> [What you will do]: Leaving the pictures out, print the lines from the first line of the listing through the line containing "(0.82, 1.0, 0.57)]", exactly as they read, and no others.
__________________________________________________
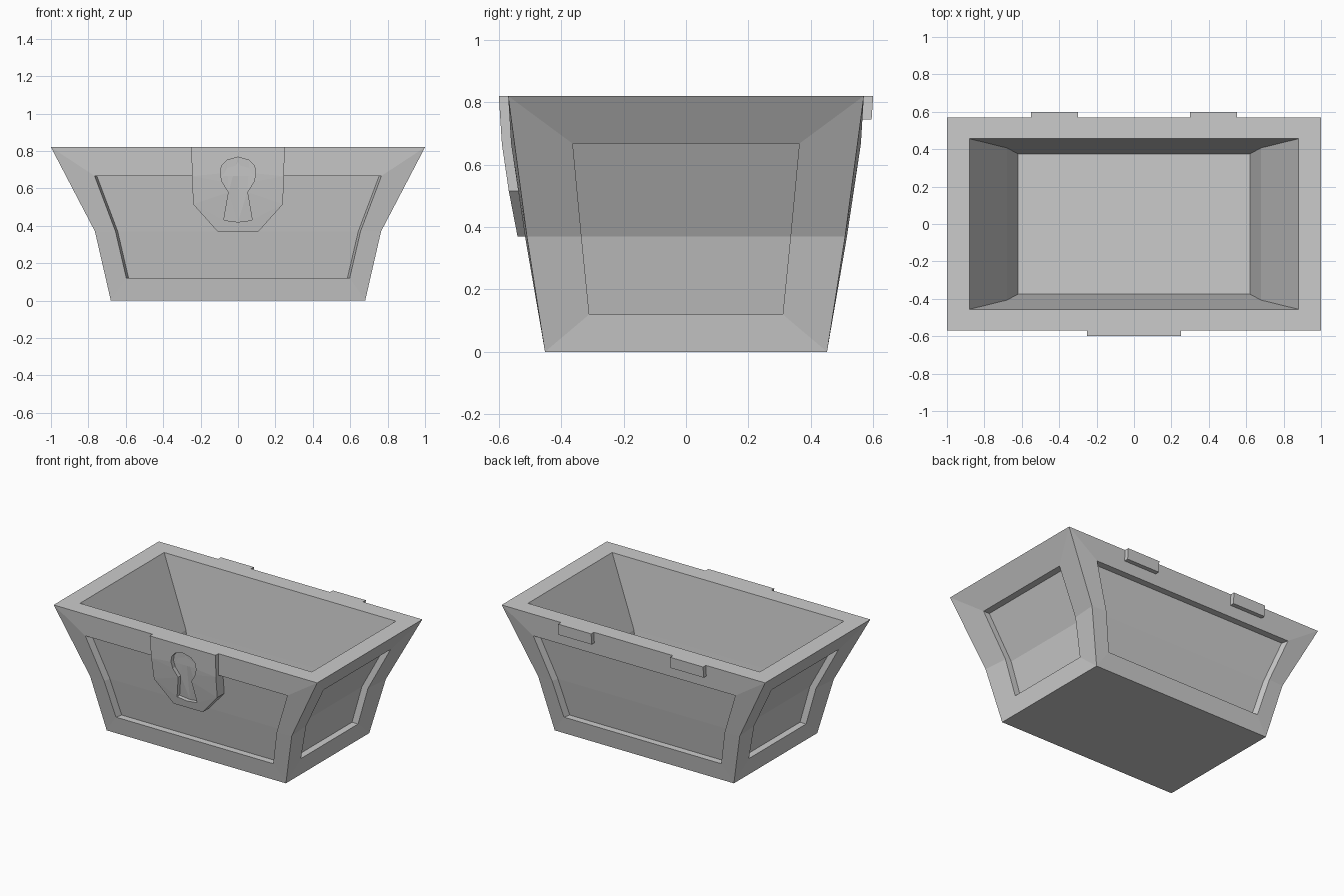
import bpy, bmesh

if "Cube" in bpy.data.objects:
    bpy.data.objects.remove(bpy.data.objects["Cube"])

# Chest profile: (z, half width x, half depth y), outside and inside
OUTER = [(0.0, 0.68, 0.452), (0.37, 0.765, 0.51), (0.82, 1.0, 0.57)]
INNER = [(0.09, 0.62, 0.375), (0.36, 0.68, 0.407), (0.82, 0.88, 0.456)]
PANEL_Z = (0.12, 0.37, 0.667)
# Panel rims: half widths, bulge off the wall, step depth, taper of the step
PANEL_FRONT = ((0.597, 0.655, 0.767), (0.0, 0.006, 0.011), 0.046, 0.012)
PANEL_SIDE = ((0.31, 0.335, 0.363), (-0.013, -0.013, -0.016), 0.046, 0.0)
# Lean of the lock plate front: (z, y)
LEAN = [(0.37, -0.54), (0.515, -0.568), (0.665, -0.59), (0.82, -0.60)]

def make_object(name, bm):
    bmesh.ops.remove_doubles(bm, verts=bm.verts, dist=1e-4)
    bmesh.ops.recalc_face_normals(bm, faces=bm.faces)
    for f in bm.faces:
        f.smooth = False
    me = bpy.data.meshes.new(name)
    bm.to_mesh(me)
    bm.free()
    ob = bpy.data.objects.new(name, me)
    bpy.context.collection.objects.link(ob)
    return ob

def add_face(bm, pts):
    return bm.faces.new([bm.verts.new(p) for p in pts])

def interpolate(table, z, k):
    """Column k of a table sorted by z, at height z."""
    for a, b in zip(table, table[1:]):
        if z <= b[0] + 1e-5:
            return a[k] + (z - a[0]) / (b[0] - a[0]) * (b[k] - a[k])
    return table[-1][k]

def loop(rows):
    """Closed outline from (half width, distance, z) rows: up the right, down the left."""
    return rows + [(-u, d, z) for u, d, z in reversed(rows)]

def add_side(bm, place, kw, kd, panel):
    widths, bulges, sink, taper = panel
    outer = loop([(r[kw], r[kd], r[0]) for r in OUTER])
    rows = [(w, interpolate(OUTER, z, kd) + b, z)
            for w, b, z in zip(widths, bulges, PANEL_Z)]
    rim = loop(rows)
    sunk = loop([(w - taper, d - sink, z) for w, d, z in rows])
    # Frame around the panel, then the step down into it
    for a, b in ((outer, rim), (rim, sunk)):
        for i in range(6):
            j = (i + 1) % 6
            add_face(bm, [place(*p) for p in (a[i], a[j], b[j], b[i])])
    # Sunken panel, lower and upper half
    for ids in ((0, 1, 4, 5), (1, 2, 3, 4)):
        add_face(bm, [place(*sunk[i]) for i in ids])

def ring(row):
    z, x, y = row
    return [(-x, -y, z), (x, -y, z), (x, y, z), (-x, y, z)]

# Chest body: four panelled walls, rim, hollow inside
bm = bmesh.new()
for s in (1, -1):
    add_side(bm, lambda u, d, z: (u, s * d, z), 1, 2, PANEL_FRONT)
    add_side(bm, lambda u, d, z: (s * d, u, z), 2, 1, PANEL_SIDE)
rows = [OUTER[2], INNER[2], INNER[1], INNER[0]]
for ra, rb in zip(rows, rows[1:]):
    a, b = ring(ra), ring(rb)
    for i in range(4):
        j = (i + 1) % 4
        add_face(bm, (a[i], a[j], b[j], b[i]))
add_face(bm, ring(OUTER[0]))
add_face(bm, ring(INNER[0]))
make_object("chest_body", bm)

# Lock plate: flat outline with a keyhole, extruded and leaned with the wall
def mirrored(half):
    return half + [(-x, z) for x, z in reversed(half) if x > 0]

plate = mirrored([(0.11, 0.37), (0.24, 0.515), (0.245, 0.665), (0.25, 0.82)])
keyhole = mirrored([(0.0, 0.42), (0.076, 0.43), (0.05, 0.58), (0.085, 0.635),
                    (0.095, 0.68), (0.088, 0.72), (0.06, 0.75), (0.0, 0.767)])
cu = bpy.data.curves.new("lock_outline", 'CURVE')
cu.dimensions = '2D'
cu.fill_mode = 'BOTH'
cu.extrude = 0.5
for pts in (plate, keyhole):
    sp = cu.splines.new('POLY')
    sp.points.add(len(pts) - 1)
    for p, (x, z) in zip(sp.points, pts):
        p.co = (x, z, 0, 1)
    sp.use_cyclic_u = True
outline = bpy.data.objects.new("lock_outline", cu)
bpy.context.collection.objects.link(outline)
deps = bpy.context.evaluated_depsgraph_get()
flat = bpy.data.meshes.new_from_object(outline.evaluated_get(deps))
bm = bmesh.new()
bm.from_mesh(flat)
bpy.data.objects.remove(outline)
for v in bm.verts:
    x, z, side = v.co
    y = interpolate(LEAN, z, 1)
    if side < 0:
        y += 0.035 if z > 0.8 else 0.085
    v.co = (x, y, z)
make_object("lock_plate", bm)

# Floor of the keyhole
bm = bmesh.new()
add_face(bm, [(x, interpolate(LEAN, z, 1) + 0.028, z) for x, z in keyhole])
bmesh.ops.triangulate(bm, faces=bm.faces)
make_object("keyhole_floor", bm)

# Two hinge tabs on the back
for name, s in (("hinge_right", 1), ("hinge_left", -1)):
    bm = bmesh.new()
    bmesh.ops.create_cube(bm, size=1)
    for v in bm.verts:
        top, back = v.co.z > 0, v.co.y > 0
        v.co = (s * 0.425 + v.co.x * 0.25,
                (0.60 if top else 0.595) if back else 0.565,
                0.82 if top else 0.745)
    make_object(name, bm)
__________________________________________________
> [Task solution]:
import bpy, bmesh

if "Cube" in bpy.data.objects:
    bpy.data.objects.remove(bpy.data.objects["Cube"])

# Chest profile: (z, half width x, half depth y), outside and inside
OUTER = [(0.0, 0.68, 0.452), (0.37, 0.765, 0.51), (0.82, 1.0, 0.57)]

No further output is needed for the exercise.